Data extracted from a collection

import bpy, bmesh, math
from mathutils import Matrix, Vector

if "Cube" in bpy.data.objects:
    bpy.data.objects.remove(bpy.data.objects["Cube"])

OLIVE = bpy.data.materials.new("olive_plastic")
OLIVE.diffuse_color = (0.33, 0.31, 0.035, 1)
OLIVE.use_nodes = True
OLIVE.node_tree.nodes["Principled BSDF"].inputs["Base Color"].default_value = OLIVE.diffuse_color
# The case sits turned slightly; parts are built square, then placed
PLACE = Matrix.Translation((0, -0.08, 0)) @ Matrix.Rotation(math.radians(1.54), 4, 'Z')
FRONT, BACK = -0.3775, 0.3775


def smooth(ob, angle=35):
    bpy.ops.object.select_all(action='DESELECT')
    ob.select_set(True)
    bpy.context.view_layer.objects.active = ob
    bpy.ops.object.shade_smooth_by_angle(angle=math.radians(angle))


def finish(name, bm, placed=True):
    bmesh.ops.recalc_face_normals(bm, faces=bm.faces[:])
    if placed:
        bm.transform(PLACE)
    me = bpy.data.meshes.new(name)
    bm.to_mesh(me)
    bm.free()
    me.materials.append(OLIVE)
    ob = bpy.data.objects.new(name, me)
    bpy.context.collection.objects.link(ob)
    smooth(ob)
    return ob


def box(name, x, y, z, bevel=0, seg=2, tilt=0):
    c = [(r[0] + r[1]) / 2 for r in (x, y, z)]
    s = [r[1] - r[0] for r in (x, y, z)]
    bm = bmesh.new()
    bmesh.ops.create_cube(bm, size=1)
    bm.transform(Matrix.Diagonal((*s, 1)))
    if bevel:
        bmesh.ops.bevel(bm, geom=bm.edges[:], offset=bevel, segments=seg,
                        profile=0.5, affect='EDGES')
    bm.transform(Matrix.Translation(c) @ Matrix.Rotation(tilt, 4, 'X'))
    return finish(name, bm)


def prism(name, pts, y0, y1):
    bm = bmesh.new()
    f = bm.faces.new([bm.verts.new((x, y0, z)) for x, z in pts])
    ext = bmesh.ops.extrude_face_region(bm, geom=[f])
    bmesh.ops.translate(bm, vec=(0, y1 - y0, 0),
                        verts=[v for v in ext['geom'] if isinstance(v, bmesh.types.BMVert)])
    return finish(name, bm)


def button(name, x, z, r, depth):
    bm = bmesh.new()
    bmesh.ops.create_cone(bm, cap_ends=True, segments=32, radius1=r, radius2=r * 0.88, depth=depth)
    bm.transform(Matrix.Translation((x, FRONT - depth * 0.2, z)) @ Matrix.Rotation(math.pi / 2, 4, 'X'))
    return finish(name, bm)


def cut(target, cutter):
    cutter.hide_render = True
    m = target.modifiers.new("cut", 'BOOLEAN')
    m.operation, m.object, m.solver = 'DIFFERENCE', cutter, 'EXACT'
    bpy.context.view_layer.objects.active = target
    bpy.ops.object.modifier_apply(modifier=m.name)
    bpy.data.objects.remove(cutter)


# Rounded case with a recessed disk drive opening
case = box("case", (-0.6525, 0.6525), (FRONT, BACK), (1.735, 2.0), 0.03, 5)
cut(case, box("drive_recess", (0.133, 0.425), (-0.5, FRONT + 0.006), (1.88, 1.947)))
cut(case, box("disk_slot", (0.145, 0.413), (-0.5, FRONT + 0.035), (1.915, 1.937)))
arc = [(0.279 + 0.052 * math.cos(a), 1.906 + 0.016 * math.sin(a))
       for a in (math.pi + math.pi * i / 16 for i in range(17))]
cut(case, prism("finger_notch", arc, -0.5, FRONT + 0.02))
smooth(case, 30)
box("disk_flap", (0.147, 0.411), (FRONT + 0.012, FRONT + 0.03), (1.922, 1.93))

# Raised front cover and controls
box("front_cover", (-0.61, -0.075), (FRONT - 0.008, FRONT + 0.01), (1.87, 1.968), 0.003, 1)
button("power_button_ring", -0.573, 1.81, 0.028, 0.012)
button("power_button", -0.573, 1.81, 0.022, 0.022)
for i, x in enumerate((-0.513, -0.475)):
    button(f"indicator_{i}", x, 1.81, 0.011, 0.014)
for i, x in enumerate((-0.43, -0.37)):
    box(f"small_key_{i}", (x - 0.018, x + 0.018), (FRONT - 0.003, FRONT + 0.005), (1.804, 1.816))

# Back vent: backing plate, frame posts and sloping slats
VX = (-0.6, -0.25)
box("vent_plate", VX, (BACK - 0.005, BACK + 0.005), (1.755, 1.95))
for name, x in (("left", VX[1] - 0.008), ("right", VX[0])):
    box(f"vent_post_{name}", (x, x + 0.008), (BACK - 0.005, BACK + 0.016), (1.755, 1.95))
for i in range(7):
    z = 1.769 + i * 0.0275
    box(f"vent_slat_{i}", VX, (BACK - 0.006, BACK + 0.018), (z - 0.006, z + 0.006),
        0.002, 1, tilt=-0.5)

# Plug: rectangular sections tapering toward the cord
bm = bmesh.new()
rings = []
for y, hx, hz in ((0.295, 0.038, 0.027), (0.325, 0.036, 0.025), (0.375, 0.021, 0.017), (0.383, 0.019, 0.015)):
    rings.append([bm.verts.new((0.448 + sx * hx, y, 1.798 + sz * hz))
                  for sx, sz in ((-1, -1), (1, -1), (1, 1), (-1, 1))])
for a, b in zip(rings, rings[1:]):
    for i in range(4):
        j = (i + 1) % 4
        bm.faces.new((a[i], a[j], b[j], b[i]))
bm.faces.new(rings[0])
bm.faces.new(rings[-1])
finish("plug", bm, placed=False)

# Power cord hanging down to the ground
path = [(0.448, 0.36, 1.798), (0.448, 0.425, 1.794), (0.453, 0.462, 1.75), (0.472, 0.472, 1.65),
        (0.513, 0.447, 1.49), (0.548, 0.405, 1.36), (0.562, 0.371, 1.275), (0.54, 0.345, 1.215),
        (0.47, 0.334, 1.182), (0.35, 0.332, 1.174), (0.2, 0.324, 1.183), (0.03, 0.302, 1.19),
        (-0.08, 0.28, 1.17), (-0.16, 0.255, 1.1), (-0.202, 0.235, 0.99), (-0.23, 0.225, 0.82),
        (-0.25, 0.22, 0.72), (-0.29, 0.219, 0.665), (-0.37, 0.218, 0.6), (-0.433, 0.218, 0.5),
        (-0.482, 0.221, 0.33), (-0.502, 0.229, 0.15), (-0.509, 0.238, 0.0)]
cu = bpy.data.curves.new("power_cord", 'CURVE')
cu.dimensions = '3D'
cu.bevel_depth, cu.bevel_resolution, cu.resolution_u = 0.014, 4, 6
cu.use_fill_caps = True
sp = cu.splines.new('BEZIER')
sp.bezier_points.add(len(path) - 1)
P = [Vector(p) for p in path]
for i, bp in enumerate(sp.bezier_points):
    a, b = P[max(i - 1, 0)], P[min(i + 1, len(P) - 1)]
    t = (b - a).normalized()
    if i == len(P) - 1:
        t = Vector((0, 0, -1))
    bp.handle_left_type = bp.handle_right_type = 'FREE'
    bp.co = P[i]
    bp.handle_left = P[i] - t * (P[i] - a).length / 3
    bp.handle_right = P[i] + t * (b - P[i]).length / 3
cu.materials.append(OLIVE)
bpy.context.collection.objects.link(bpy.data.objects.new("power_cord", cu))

* Assignment *
Repeat the data above. Change nothing.

* Task answer *
import bpy, bmesh, math
from mathutils import Matrix, Vector

if "Cube" in bpy.data.objects:
    bpy.data.objects.remove(bpy.data.objects["Cube"])

OLIVE = bpy.data.materials.new("olive_plastic")
OLIVE.diffuse_color = (0.33, 0.31, 0.035, 1)
OLIVE.use_nodes = True
OLIVE.node_tree.nodes["Principled BSDF"].inputs["Base Color"].default_value = OLIVE.diffuse_color
# The case sits turned slightly; parts are built square, then placed
PLACE = Matrix.Translation((0, -0.08, 0)) @ Matrix.Rotation(math.radians(1.54), 4, 'Z')
FRONT, BACK = -0.3775, 0.3775


def smooth(ob, angle=35):
    bpy.ops.object.select_all(action='DESELECT')
    ob.select_set(True)
    bpy.context.view_layer.objects.active = ob
    bpy.ops.object.shade_smooth_by_angle(angle=math.radians(angle))


def finish(name, bm, placed=True):
    bmesh.ops.recalc_face_normals(bm, faces=bm.faces[:])
    if placed:
        bm.transform(PLACE)
    me = bpy.data.meshes.new(name)
    bm.to_mesh(me)
    bm.free()
    me.materials.append(OLIVE)
    ob = bpy.data.objects.new(name, me)
    bpy.context.collection.objects.link(ob)
    smooth(ob)
    return ob


def box(name, x, y, z, bevel=0, seg=2, tilt=0):
    c = [(r[0] + r[1]) / 2 for r in (x, y, z)]
    s = [r[1] - r[0] for r in (x, y, z)]
    bm = bmesh.new()
    bmesh.ops.create_cube(bm, size=1)
    bm.transform(Matrix.Diagonal((*s, 1)))
    if bevel:
        bmesh.ops.bevel(bm, geom=bm.edges[:], offset=bevel, segments=seg,
                        profile=0.5, affect='EDGES')
    bm.transform(Matrix.Translation(c) @ Matrix.Rotation(tilt, 4, 'X'))
    return finish(name, bm)


def prism(name, pts, y0, y1):
    bm = bmesh.new()
    f = bm.faces.new([bm.verts.new((x, y0, z)) for x, z in pts])
    ext = bmesh.ops.extrude_face_region(bm, geom=[f])
    bmesh.ops.translate(bm, vec=(0, y1 - y0, 0),
                        verts=[v for v in ext['geom'] if isinstance(v, bmesh.types.BMVert)])
    return finish(name, bm)


def button(name, x, z, r, depth):
    bm = bmesh.new()
    bmesh.ops.create_cone(bm, cap_ends=True, segments=32, radius1=r, radius2=r * 0.88, depth=depth)
    bm.transform(Matrix.Translation((x, FRONT - depth * 0.2, z)) @ Matrix.Rotation(math.pi / 2, 4, 'X'))
    return finish(name, bm)


def cut(target, cutter):
    cutter.hide_render = True
    m = target.modifiers.new("cut", 'BOOLEAN')
    m.operation, m.object, m.solver = 'DIFFERENCE', cutter, 'EXACT'
    bpy.context.view_layer.objects.active = target
    bpy.ops.object.modifier_apply(modifier=m.name)
    bpy.data.objects.remove(cutter)


# Rounded case with a recessed disk drive opening
case = box("case", (-0.6525, 0.6525), (FRONT, BACK), (1.735, 2.0), 0.03, 5)
cut(case, box("drive_recess", (0.133, 0.425), (-0.5, FRONT + 0.006), (1.88, 1.947)))
cut(case, box("disk_slot", (0.145, 0.413), (-0.5, FRONT + 0.035), (1.915, 1.937)))
arc = [(0.279 + 0.052 * math.cos(a), 1.906 + 0.016 * math.sin(a))
       for a in (math.pi + math.pi * i / 16 for i in range(17))]
cut(case, prism("finger_notch", arc, -0.5, FRONT + 0.02))
smooth(case, 30)
box("disk_flap", (0.147, 0.411), (FRONT + 0.012, FRONT + 0.03), (1.922, 1.93))

# Raised front cover and controls
box("front_cover", (-0.61, -0.075), (FRONT - 0.008, FRONT + 0.01), (1.87, 1.968), 0.003, 1)
button("power_button_ring", -0.573, 1.81, 0.028, 0.012)
button("power_button", -0.573, 1.81, 0.022, 0.022)
for i, x in enumerate((-0.513, -0.475)):
    button(f"indicator_{i}", x, 1.81, 0.011, 0.014)
for i, x in enumerate((-0.43, -0.37)):
    box(f"small_key_{i}", (x - 0.018, x + 0.018), (FRONT - 0.003, FRONT + 0.005), (1.804, 1.816))

# Back vent: backing plate, frame posts and sloping slats
VX = (-0.6, -0.25)
box("vent_plate", VX, (BACK - 0.005, BACK + 0.005), (1.755, 1.95))
for name, x in (("left", VX[1] - 0.008), ("right", VX[0])):
    box(f"vent_post_{name}", (x, x + 0.008), (BACK - 0.005, BACK + 0.016), (1.755, 1.95))
for i in range(7):
    z = 1.769 + i * 0.0275
    box(f"vent_slat_{i}", VX, (BACK - 0.006, BACK + 0.018), (z - 0.006, z + 0.006),
        0.002, 1, tilt=-0.5)

# Plug: rectangular sections tapering toward the cord
bm = bmesh.new()
rings = []
for y, hx, hz in ((0.295, 0.038, 0.027), (0.325, 0.036, 0.025), (0.375, 0.021, 0.017), (0.383, 0.019, 0.015)):
    rings.append([bm.verts.new((0.448 + sx * hx, y, 1.798 + sz * hz))
                  for sx, sz in ((-1, -1), (1, -1), (1, 1), (-1, 1))])
for a, b in zip(rings, rings[1:]):
    for i in range(4):
        j = (i + 1) % 4
        bm.faces.new((a[i], a[j], b[j], b[i]))
bm.faces.new(rings[0])
bm.faces.new(rings[-1])
finish("plug", bm, placed=False)

# Power cord hanging down to the ground
path = [(0.448, 0.36, 1.798), (0.448, 0.425, 1.794), (0.453, 0.462, 1.75), (0.472, 0.472, 1.65),
        (0.513, 0.447, 1.49), (0.548, 0.405, 1.36), (0.562, 0.371, 1.275), (0.54, 0.345, 1.215),
        (0.47, 0.334, 1.182), (0.35, 0.332, 1.174), (0.2, 0.324, 1.183), (0.03, 0.302, 1.19),
        (-0.08, 0.28, 1.17), (-0.16, 0.255, 1.1), (-0.202, 0.235, 0.99), (-0.23, 0.225, 0.82),
        (-0.25, 0.22, 0.72), (-0.29, 0.219, 0.665), (-0.37, 0.218, 0.6), (-0.433, 0.218, 0.5),
        (-0.482, 0.221, 0.33), (-0.502, 0.229, 0.15), (-0.509, 0.238, 0.0)]
cu = bpy.data.curves.new("power_cord", 'CURVE')
cu.dimensions = '3D'
cu.bevel_depth, cu.bevel_resolution, cu.resolution_u = 0.014, 4, 6
cu.use_fill_caps = True
sp = cu.splines.new('BEZIER')
sp.bezier_points.add(len(path) - 1)
P = [Vector(p) for p in path]
for i, bp in enumerate(sp.bezier_points):
    a, b = P[max(i - 1, 0)], P[min(i + 1, len(P) - 1)]
    t = (b - a).normalized()
    if i == len(P) - 1:
        t = Vector((0, 0, -1))
    bp.handle_left_type = bp.handle_right_type = 'FREE'
    bp.co = P[i]
    bp.handle_left = P[i] - t * (P[i] - a).length / 3
    bp.handle_right = P[i] + t * (b - P[i]).length / 3
cu.materials.append(OLIVE)
bpy.context.collection.objects.link(bpy.data.objects.new("power_cord", cu))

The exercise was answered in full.